This week on the podcast, we take a look at what the pandemic is teaching us about ways to improve Medicare. The crisis has put a bright spotlight on weaknesses in many of the systems designed to protect Americans from risks. But older people are more susceptible to serious illness and death from the virus. The problems in Medicare were evident before the pandemic, and now they are becoming even more clear.
My guest is attorney Judith Stein, the founder and executive director of the Center for Medicare Advocacy, which provides education, advocacy and legal assistance to help seniors and disabled people get access to Medicare. Judy is a pioneer in this work and one of the most knowledgeable people in the country on Medicare.

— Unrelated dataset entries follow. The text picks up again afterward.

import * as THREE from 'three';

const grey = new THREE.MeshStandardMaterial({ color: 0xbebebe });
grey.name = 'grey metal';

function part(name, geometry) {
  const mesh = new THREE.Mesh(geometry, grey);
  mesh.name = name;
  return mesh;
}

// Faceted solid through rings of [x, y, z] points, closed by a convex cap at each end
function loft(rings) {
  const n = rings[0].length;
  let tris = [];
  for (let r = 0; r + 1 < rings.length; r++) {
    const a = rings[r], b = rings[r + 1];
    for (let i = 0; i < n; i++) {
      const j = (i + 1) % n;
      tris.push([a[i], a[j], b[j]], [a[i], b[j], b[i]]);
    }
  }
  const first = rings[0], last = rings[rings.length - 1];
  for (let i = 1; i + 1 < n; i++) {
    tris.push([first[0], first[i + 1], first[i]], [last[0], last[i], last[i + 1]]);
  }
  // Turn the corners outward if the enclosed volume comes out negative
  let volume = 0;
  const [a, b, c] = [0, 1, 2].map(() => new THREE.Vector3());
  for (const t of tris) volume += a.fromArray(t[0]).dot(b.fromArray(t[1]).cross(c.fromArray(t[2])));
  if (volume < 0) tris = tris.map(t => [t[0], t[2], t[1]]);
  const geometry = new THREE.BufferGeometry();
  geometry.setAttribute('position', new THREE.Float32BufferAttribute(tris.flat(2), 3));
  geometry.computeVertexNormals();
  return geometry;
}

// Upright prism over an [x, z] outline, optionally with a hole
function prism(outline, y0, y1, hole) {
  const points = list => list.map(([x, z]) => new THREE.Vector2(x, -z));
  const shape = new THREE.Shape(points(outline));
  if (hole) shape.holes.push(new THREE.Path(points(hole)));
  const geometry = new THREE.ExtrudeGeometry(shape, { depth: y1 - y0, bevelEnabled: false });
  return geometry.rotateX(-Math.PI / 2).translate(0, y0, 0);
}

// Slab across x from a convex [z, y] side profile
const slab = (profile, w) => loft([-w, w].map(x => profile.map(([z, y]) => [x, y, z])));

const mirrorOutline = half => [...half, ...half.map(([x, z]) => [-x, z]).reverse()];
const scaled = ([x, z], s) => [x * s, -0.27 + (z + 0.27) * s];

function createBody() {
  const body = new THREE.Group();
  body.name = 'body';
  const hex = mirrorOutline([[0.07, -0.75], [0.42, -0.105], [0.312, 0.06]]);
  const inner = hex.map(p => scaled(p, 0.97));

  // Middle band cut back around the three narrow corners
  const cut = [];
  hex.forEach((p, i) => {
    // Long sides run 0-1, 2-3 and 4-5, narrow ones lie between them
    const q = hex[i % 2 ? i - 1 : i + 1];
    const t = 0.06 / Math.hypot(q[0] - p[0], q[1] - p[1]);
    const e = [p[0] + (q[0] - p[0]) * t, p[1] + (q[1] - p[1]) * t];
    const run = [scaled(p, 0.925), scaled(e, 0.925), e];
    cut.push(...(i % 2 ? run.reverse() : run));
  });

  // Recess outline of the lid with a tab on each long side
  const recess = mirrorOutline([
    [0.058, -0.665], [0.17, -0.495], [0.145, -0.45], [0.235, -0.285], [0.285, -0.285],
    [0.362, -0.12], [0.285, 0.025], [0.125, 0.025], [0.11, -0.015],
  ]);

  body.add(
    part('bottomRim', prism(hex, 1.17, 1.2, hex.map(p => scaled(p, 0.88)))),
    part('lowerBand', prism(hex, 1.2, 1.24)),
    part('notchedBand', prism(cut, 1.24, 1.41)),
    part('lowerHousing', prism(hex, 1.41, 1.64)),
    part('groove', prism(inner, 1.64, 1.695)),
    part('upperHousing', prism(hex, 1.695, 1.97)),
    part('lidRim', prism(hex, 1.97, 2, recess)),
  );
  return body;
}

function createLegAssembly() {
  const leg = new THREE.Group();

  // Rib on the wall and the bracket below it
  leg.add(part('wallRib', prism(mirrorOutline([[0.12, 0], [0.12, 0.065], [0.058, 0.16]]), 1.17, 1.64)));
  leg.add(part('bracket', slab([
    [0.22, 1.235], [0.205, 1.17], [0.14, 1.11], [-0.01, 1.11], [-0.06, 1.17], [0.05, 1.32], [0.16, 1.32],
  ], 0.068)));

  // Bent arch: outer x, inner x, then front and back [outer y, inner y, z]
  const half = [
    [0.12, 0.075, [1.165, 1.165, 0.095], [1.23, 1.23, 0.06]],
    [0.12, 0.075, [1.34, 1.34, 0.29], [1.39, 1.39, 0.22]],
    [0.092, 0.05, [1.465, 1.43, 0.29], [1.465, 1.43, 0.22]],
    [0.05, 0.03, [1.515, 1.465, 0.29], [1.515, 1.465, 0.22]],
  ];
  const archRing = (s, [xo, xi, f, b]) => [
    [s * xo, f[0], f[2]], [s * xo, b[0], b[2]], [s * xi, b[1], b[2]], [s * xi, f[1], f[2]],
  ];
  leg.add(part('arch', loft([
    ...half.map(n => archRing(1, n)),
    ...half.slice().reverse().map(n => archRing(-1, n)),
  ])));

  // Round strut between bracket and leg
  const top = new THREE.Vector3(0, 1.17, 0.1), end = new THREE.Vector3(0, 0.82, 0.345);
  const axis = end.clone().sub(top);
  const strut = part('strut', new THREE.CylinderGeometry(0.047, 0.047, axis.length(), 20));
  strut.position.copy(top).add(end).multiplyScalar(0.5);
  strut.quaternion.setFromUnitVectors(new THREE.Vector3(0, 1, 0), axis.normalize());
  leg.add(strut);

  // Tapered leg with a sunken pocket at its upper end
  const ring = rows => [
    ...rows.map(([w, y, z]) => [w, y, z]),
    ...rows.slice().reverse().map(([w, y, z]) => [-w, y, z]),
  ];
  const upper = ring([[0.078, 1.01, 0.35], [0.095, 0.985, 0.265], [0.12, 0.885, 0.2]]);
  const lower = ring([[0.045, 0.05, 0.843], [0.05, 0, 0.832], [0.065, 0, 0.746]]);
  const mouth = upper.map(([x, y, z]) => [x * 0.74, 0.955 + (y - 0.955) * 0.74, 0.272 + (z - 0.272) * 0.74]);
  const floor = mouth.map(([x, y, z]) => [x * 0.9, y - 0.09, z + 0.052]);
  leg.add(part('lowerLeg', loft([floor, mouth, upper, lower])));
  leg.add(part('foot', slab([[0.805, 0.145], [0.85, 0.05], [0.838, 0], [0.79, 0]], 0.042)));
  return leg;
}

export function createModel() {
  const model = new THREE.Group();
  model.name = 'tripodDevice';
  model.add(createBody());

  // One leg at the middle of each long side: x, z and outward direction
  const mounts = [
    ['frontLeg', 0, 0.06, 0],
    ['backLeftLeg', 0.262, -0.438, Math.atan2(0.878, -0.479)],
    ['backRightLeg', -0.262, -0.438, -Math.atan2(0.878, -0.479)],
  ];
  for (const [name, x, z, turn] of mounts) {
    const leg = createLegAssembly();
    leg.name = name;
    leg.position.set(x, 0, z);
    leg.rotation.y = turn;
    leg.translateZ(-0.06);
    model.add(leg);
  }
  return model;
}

I expect Medicare reform will be on the agenda in Washington after the pandemic recedes. If nothing else, the looming exhaustion of the Part A Hospital Insurance trust fund in 2026 must be dealt with, as discussed in last week’s newsletter. But the pandemic underscores problems in the way that Medicare oversees nursing homes and the rising privatization of the program. We also should deal with the gap in dental, vision and hearing coverage, enrollment simplification and more.